What lines in the entries hold the string "objects"? List them.

[Source texts of formatted documents]
....................

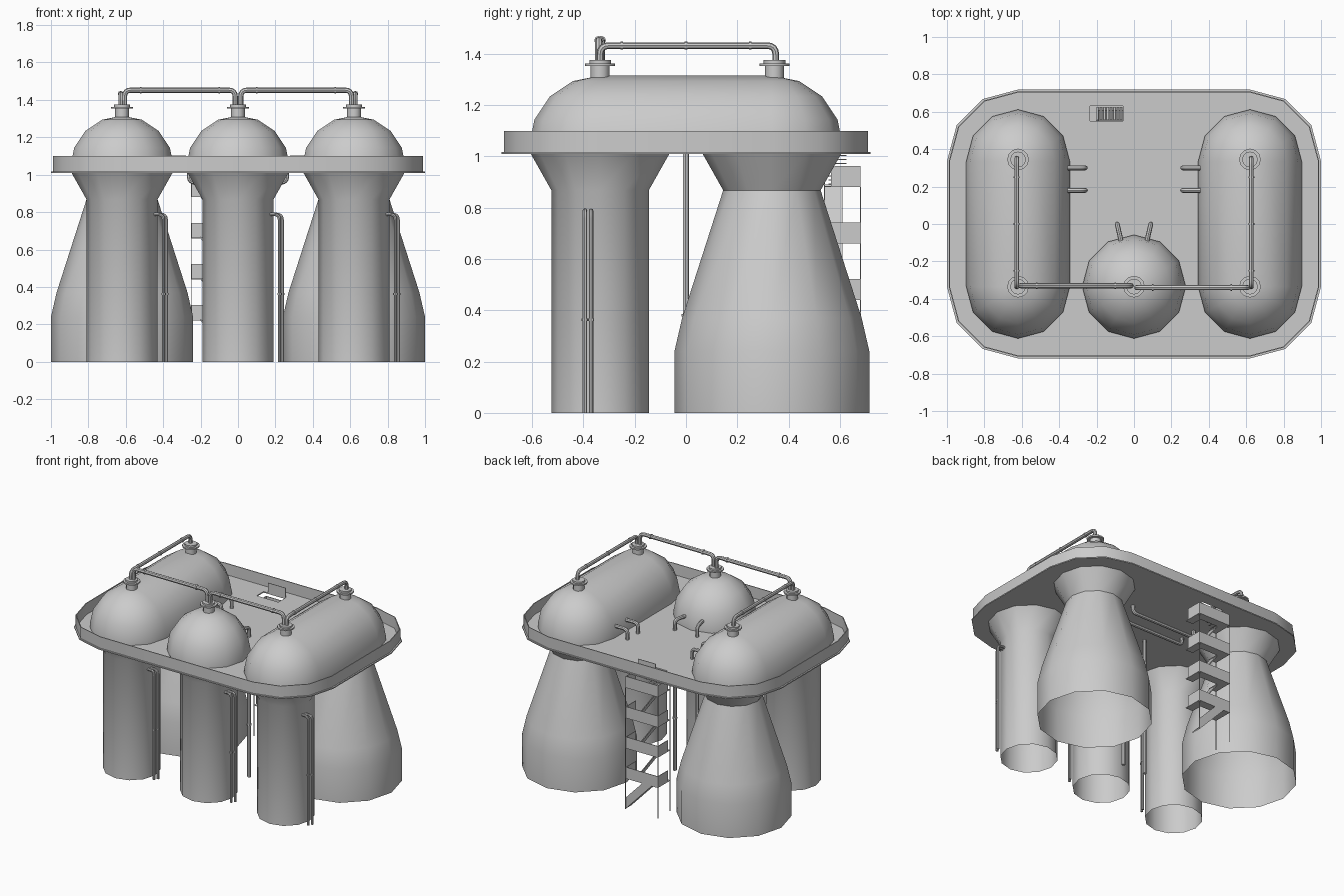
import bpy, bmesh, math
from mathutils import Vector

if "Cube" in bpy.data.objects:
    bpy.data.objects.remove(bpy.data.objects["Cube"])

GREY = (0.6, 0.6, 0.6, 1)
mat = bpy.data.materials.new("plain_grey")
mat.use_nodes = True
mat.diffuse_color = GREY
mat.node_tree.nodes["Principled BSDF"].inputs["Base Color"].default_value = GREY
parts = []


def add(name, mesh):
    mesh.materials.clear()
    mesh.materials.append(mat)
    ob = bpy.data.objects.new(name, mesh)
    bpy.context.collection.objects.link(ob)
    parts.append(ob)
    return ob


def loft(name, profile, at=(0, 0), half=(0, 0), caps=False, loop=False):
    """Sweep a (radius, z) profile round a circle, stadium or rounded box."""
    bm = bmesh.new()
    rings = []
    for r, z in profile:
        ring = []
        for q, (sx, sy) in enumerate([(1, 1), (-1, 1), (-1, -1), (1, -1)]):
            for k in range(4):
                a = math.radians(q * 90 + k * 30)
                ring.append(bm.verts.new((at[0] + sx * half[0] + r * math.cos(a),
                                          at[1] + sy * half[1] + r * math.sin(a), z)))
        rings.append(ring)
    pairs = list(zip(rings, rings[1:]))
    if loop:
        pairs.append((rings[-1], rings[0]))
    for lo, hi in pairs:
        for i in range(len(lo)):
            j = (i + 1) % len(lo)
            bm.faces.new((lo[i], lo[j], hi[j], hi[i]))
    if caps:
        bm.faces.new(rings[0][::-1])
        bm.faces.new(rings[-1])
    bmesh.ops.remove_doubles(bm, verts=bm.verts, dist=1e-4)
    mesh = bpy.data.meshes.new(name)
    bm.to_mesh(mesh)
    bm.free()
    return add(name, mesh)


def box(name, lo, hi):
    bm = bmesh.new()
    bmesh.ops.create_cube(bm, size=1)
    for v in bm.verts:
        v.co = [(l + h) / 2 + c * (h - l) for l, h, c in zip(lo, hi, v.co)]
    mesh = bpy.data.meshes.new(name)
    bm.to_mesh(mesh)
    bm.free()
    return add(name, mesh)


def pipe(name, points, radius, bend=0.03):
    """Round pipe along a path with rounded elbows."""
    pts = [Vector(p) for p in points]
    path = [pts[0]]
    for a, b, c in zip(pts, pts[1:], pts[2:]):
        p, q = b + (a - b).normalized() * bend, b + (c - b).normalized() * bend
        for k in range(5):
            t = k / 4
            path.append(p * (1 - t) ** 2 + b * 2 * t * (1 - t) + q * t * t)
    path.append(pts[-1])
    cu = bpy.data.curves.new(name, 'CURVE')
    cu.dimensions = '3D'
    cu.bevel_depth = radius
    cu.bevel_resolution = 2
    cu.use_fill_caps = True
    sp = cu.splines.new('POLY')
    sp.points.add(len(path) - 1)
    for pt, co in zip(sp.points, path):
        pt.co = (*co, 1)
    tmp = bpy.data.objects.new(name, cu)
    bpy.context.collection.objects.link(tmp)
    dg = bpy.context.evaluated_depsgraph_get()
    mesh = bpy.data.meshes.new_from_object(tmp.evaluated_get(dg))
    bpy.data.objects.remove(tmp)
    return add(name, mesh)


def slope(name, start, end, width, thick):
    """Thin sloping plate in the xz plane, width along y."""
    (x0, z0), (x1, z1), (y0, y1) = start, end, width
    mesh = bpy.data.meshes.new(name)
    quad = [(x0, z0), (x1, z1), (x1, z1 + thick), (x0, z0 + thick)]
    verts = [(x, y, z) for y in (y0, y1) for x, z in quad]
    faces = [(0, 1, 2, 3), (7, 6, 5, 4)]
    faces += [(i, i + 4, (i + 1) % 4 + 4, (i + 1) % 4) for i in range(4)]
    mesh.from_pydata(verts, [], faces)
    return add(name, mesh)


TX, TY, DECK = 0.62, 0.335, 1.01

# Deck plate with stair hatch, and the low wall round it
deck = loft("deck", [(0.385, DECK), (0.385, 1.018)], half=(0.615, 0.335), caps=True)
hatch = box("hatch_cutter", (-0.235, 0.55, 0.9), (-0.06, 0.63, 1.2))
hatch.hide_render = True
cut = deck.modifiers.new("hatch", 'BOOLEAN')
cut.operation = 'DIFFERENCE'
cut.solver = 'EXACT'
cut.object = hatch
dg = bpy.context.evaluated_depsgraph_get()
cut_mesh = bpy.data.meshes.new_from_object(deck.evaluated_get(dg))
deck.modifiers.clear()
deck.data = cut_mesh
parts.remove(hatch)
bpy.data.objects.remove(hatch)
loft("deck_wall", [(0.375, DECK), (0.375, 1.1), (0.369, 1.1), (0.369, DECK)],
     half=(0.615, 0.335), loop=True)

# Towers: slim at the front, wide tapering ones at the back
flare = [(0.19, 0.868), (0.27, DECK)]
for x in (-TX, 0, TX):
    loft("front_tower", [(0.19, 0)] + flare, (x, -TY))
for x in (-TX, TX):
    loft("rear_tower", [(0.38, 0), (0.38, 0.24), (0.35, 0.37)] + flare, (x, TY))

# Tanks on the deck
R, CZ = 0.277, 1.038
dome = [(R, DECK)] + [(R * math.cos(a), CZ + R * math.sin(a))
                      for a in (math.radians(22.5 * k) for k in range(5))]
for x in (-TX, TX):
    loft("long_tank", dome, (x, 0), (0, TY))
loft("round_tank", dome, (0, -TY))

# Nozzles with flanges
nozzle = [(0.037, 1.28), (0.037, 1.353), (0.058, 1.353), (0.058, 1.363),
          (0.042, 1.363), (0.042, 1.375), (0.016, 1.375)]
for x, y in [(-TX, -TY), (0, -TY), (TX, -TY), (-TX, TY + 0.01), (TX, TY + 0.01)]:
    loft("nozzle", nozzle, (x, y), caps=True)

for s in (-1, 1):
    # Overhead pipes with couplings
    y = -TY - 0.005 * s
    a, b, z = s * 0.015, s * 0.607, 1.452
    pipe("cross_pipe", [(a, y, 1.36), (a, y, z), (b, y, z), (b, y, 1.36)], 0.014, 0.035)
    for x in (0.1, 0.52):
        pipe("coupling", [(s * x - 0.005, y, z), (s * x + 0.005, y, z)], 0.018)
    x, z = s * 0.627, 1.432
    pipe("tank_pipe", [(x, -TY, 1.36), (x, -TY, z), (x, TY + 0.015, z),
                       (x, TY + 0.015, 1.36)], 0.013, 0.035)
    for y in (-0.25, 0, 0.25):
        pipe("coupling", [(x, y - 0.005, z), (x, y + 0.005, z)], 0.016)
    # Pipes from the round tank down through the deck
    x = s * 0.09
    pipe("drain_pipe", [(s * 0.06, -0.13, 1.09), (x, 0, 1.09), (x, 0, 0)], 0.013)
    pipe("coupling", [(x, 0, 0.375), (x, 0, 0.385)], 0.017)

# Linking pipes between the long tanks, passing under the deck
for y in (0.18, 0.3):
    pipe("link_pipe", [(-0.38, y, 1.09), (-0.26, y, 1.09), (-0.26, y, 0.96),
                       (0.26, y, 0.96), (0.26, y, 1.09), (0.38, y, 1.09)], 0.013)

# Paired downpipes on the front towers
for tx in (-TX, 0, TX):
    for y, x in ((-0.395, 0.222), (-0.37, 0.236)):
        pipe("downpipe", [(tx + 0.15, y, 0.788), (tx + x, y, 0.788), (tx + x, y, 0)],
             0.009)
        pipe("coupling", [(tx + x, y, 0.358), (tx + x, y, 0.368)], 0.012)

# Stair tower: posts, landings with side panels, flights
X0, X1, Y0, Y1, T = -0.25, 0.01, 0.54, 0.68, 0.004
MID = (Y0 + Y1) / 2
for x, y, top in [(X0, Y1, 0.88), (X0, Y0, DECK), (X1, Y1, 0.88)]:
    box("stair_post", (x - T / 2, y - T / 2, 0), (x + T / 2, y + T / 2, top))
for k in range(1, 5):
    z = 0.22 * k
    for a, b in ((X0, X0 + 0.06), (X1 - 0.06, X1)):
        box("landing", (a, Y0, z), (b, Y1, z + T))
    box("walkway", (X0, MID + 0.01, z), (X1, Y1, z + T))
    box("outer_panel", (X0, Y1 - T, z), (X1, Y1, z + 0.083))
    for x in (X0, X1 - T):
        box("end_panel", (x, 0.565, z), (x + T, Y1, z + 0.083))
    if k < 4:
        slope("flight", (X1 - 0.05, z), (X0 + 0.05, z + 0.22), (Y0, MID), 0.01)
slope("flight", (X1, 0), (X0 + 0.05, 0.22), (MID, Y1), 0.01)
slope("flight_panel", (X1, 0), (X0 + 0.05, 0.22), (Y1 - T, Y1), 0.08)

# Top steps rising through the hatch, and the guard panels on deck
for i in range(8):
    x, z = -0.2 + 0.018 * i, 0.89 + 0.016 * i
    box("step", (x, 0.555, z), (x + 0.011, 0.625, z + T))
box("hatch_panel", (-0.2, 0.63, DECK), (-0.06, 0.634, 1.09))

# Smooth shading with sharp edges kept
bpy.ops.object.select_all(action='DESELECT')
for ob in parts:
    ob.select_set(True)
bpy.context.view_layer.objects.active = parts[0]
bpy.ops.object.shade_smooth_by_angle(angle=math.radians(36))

....................

_RESPONSE TO THIS EXERCISE_:
if "Cube" in bpy.data.objects:
    bpy.data.objects.remove(bpy.data.objects["Cube"])
    ob = bpy.data.objects.new(name, mesh)
    bpy.context.collection.objects.link(ob)
    tmp = bpy.data.objects.new(name, cu)
    bpy.context.collection.objects.link(tmp)
    bpy.data.objects.remove(tmp)
bpy.data.objects.remove(hatch)
bpy.context.view_layer.objects.active = parts[0]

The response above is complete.